Romolo Del Deo reentered Frenchie’s shack on Sunday. He said that as of Monday, he and his father officially hold a special use permit through the Cape Cod National Seashore on behalf of the Department of the Interior. He made an exploratory trip with his wife, Tatiana, before bringing his father back to the shack, in order to determine its condition.
It had survived the summer with minimal damage. “It was like a time capsule,” he said. “A time capsule with mice.”
In June, all the family’s belongings were boarded up inside the shack, including his mother’s quilted jacket, hanging in a vestibule, and her portrait on the wall. Josephine Del Deo’s advocacy led to outcomes including the creation of the National Seashore, as well as the shacks’ historic registry listing.
“I always feel like she’s there, like her spirit lives in that shack and moves in that space,” said Romolo Del Deo.
Salvatore Del Deo expressed his gratitude for the agencies’ flexibility in the matter and willingness to consider alternate perspectives.
“It makes me feel so good that in my last few years on this planet, I will be in the heaven that I’ve always had with my wife and my family and my dear friends for so many years.”
Michela Murphy, a Provincetown resident whose family operates the restaurant Sal’s Place and who has worked to advocate on behalf of the dune dwellers, said she was happy that the Del Deos could return to Frenchie’s shack.
“I’m very grateful to the National Park Service, but it’s also not enough to just give Sal his shot,” she said.
On Monday, it became clear the notification process would take a while for the other dune dwellers, with a range of timelines given for different shacks.
Some dune dwellers who applied for the request for proposals received letters from Joan Horgan, a representative of the Cape Cod National Seashore, noting that the selection process would stretch into the coming weeks. If selected, those leases would be modified according to the new agreement, and if not selected, their special permit would be extended through Nov. 15, at which point an exit interview would be conducted. Another version of the letter, issued to multiple other dune dwellers, noted that an award would not be decided “in the near term,” and that the occupants could accept an extension until April 30, 2024, if not selected themselves.
One dune-dwelling family that applied has withdrawn its application, and occupants of the Armstrong shack were granted an extension through Aug. 31, 2024.
“It’s about the preservation of the community and about the preservation of the cultural landscape,” Murphy said. “And if that means removing any of the other dune dwellers, that is just putting a bandage on a problem.
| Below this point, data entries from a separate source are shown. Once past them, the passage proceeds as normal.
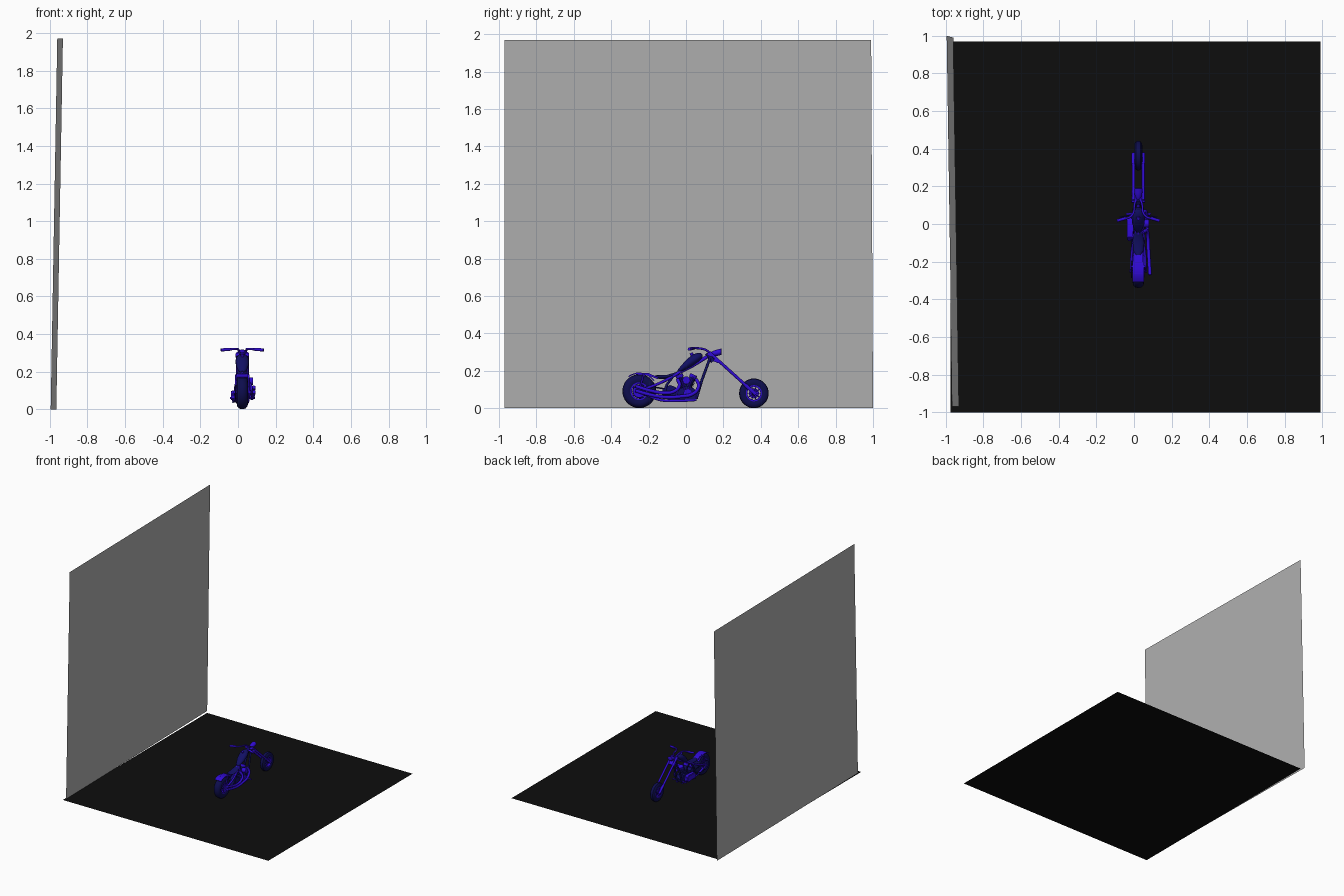
import bpy, bmesh, math
from mathutils import Vector

if "Cube" in bpy.data.objects:
    bpy.data.objects.remove(bpy.data.objects["Cube"])

CX = 0.023  # centre plane of the motorcycle


def material(name, rgb):
    m = bpy.data.materials.new(name)
    m.diffuse_color = (*rgb, 1)
    m.use_nodes = True
    m.node_tree.nodes["Principled BSDF"].inputs["Base Color"].default_value = m.diffuse_color
    return m


GREY = material("wall grey", (0.43, 0.43, 0.43))
BLACK = material("floor black", (0.004, 0.004, 0.004))
BLUE = material("bright blue", (0.03, 0.003, 0.66))
NAVY = material("navy", (0.006, 0.005, 0.13))
DARK = material("dark navy", (0.004, 0.004, 0.075))


def finish(name, bm, mat, smooth=True):
    bmesh.ops.recalc_face_normals(bm, faces=bm.faces)
    me = bpy.data.meshes.new(name)
    bm.to_mesh(me)
    bm.free()
    ob = bpy.data.objects.new(name, me)
    bpy.context.collection.objects.link(ob)
    me.materials.append(mat)
    if smooth:
        bpy.ops.object.select_all(action='DESELECT')
        ob.select_set(True)
        bpy.context.view_layer.objects.active = ob
        bpy.ops.object.shade_smooth_by_angle(angle=math.radians(35))
    return ob


def sheet(name, corners, mat):
    bm = bmesh.new()
    bm.faces.new([bm.verts.new(c) for c in corners])
    return finish(name, bm, mat, False)


def tube(name, pts, r, mat, bend=True):
    """Round bar through (x offset, y, z) points."""
    cu = bpy.data.curves.new(name, 'CURVE')
    cu.dimensions = '3D'
    cu.bevel_depth, cu.bevel_resolution = r, 3
    cu.resolution_u, cu.use_fill_caps = 6, True
    sp = cu.splines.new('BEZIER')
    sp.bezier_points.add(len(pts) - 1)
    for b, (x, y, z) in zip(sp.bezier_points, pts):
        b.co = (CX + x, y, z)
        b.handle_left_type = b.handle_right_type = 'AUTO' if bend else 'VECTOR'
    ob = bpy.data.objects.new(name, cu)
    bpy.context.collection.objects.link(ob)
    cu.materials.append(mat)
    bpy.ops.object.select_all(action='DESELECT')
    ob.select_set(True)
    bpy.context.view_layer.objects.active = ob
    bpy.ops.object.convert(target='MESH')
    return ob


def pair(name, pts, r, mat, bend=True):
    for side, s in (("left", -1), ("right", 1)):
        tube(f"{name}_{side}", [(s * x, y, z) for x, y, z in pts], r, mat, bend)


def prism(name, yz, x0, x1, mat, bevel=0.003):
    """Side profile extruded across the bike."""
    bm = bmesh.new()
    f = bm.faces.new([bm.verts.new((CX + x0, y, z)) for y, z in yz])
    g = bmesh.ops.extrude_face_region(bm, geom=[f])['geom']
    bmesh.ops.translate(bm, vec=(x1 - x0, 0, 0),
                        verts=[v for v in g if isinstance(v, bmesh.types.BMVert)])
    if bevel:
        bmesh.ops.bevel(bm, geom=bm.edges[:], offset=bevel, segments=2, affect='EDGES')
    return finish(name, bm, mat)


def loft(name, sections, mat, x=0, n=16):
    """Oval rings (y, z, half width, half height) joined along the bike."""
    bm = bmesh.new()
    rings = []
    for y, z, rx, rz in sections:
        rings.append([bm.verts.new((CX + x + rx * math.cos(2 * math.pi * i / n), y,
                                    z + rz * math.sin(2 * math.pi * i / n))) for i in range(n)])
    for a, b in zip(rings, rings[1:]):
        for i in range(n):
            bm.faces.new((a[i], a[(i + 1) % n], b[(i + 1) % n], b[i]))
    bm.faces.new(rings[0])
    bm.faces.new(rings[-1])
    return finish(name, bm, mat)


def lathe(name, prof, y, z, mat, n=36):
    """Closed (x offset, radius) profile spun round a sideways axle."""
    bm = bmesh.new()
    vs = [bm.verts.new((CX + x, y, z + r)) for x, r in prof]
    es = [bm.edges.new((vs[i], vs[(i + 1) % len(vs)])) for i in range(len(vs))]
    bmesh.ops.spin(bm, geom=vs + es, cent=(CX, y, z), axis=(1, 0, 0),
                   angle=2 * math.pi, steps=n, use_duplicate=False)
    bmesh.ops.remove_doubles(bm, verts=bm.verts, dist=1e-5)
    return finish(name, bm, mat)


def wheel(name, y, z, R, r, w):
    t = R - r
    tyre = [(-w * .8, r), (-w, r + t * .35), (-w * .92, r + t * .65), (-w * .55, R - t * .08), (0, R),
            (w * .55, R - t * .08), (w * .92, r + t * .65), (w, r + t * .35), (w * .8, r)]
    lathe(name + "_tyre", tyre, y, z, DARK)
    q = r - .007
    lathe(name + "_rim", [(-w * .82, r + .002), (w * .82, r + .002), (w * .82, q), (-w * .82, q)], y, z, BLUE)
    lathe(name + "_hub", [(-w, .011), (w, .011), (w, .003), (-w, .003)], y, z, NAVY, 16)
    for i in range(10):
        a = math.pi * 2 * i / 10
        c, s = math.cos(a), math.sin(a)
        tube(f"{name}_spoke_{i}", [(0, y + .008 * c, z + .008 * s), (0, y + r * c, z + r * s)], .0025, BLUE, False)


# backdrop: floor and slightly turned wall
sheet("floor", [(-.975, -1, 0), (.99, -1, 0), (.99, .97, 0), (-.975, .97, 0)], BLACK)
sheet("wall", [(-.965, -.97, 0), (-.995, 1, 0), (-.96, .99, 1.97), (-.93, -.97, 1.97)], GREY)

# wheels
wheel("rear_wheel", -.25, .091, .09, .046, .030)
wheel("front_wheel", .363, .08, .079, .042, .021)
lathe("rear_brake_disc", [(.031, .034), (.034, .034), (.034, .012), (.031, .012)], -.25, .091, BLUE, 24)
lathe("front_brake_disc", [(-.024, .027), (-.022, .027), (-.022, .01), (-.024, .01)], .363, .08, BLUE, 24)

# front fork, clamps and axle
pair("fork_leg", [(.026, .125, .298), (.026, .37, .077)], .0085, BLUE, False)
pair("fork_slider", [(.026, .315, .126), (.026, .373, .074)], .0105, BLUE, False)
tube("front_axle", [(-.034, .363, .08), (.034, .363, .08)], .005, BLUE, False)
for nm, y, z in (("upper", .130, .293), ("lower", .165, .260)):
    prism(f"{nm}_clamp", [(y - .02, z - .008), (y + .008, z - .02), (y + .016, z - .01), (y - .012, z + .008)],
          -.036, .036, BLUE, .002)

# headlight, pointing forward
loft("headlight", [(.13, .29, .007, .007), (.145, .292, .017, .015), (.165, .296, .021, .017),
                   (.188, .302, .021, .017), (.190, .302, .017, .013)], BLUE)

# handlebars, grips, levers
pair("handlebar", [(.012, .128, .296), (.020, .105, .312), (.026, .06, .321), (.045, .037, .321),
                   (.075, .028, .318)], .006, BLUE)
pair("grip", [(.066, .031, .319), (.113, .017, .316)], .0085, BLUE, False)
pair("lever", [(.05, .046, .318), (.10, .036, .314)], .003, NAVY, False)

# frame
tube("neck", [(0, .112, .295), (0, .145, .25)], .014, NAVY, False)
tube("backbone", [(0, .125, .283), (0, .03, .225), (0, -.05, .185), (0, -.1, .155)], .010, BLUE)
pair("down_tube", [(.010, .128, .268), (.022, .085, .15), (.025, .055, .05)], .0075, NAVY, False)
pair("lower_rail", [(.025, .055, .045), (.027, -.04, .04), (.030, -.14, .045), (.038, -.25, .091)], .0075, BLUE)
pair("upper_rail", [(.010, -.03, .195), (.022, -.08, .165), (.034, -.15, .13), (.038, -.25, .095)], .0075, BLUE)
pair("seat_post", [(.022, -.07, .17), (.025, -.11, .10), (.027, -.09, .045)], .007, NAVY)
tube("rear_axle", [(-.046, -.25, .091), (.046, -.25, .091)], .007, BLUE, False)

# tank, seat, rear fender
loft("fuel_tank", [(-.045, .198, .008, .006), (-.03, .208, .020, .015), (0, .232, .032, .026),
                   (.035, .256, .036, .031), (.062, .270, .031, .026), (.080, .277, .020, .018),
                   (.088, .279, .008, .008)], NAVY)
tube("tank_cap", [(0, .035, .28), (0, .027, .296)], .009, BLUE, False)
loft("seat", [(-.165, .170, .012, .006), (-.14, .166, .028, .011), (-.10, .168, .030, .011),
              (-.06, .180, .024, .011), (-.03, .196, .014, .008)], NAVY)
arc = [(math.radians(35 + 13 * i)) for i in range(8)]
prism("rear_fender", [(-.25 + .100 * math.cos(a), .091 + .100 * math.sin(a)) for a in arc] +
      [(-.25 + .094 * math.cos(a), .091 + .094 * math.sin(a)) for a in reversed(arc)], -.031, .031, BLUE, 0)
prism("fender_tail", [(-.272, .180), (-.268, .19), (-.20, .188), (-.15, .165), (-.15, .155), (-.20, .175)],
      -.025, .025, BLUE, .002)
pair("fender_strut", [(.036, -.25, .095), (.034, -.225, .185)], .005, BLUE, False)

# engine: crankcase, gearbox and two finned cylinders
prism("crankcase", [(-.055, .045), (.05, .045), (.06, .075), (.045, .105), (.005, .12), (-.04, .105)],
      -.028, .032, NAVY)
prism("gearbox", [(-.13, .05), (-.05, .045), (-.05, .11), (-.085, .125), (-.125, .105)], -.024, .028, NAVY)
for nm, tilt in (("front", .42), ("rear", -.42)):
    d = Vector((0, math.sin(tilt), math.cos(tilt)))
    base = Vector((0, .002, .09))
    p = lambda k: tuple(base + d * k)
    tube(f"{nm}_cylinder", [p(0), p(.085)], .017, DARK, False)
    for i in range(6):
        tube(f"{nm}_fin_{i}", [p(.03 + i * .008), p(.034 + i * .008)], .024, NAVY, False)
    tube(f"{nm}_head", [p(.08), p(.098)], .021, BLUE, False)
    tube(f"{nm}_pushrod", [(.034, p(.01)[1], .09), (.024, p(.085)[1], p(.085)[2])], .004, BLUE, False)
tube("air_cleaner", [(.02, .002, .15), (.058, .002, .15)], .021, BLUE, False)
tube("timing_cover", [(.03, .01, .08), (.042, .01, .08)], .024, BLUE, False)

# left side drive cover and belt
prism("drive_cover", [(-.085, .052), (.02, .045), (.035, .065), (.03, .09), (.01, .102), (-.075, .10), (-.09, .08)],
      -.060, -.028, BLUE, .005)
tube("belt_upper", [(-.036, -.08, .098), (-.036, -.25, .126)], .004, DARK, False)
tube("belt_lower", [(-.036, -.08, .058), (-.036, -.25, .056)], .004, DARK, False)
lathe("rear_pulley", [(-.040, .037), (-.033, .037), (-.033, .01), (-.040, .01)], -.25, .091, NAVY, 24)

# twin exhaust sweeping back on the right
tube("upper_exhaust", [(.022, -.045, .155), (.045, -.035, .12), (.05, -.06, .092), (.053, -.12, .082),
                       (.057, -.19, .094), (.062, -.27, .118)], .0095, BLUE)
tube("lower_exhaust", [(.020, .055, .155), (.037, .068, .12), (.042, .045, .082), (.048, -.04, .062),
                       (.053, -.12, .060), (.057, -.19, .072), (.062, -.27, .094)], .0095, BLUE)

# foot pegs and side stand
pair("foot_peg", [(.025, .055, .06), (.066, .053, .06)], .006, BLUE, False)
tube("side_stand", [(-.028, -.02, .045), (-.05, -.09, .04)], .005, NAVY, False)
So I’m very grateful for this. . . . I’m cautiously optimistic. But I think that it’s important for people to remember that it’s not over.”
Lindsay Crudele can be reached at email@example.com.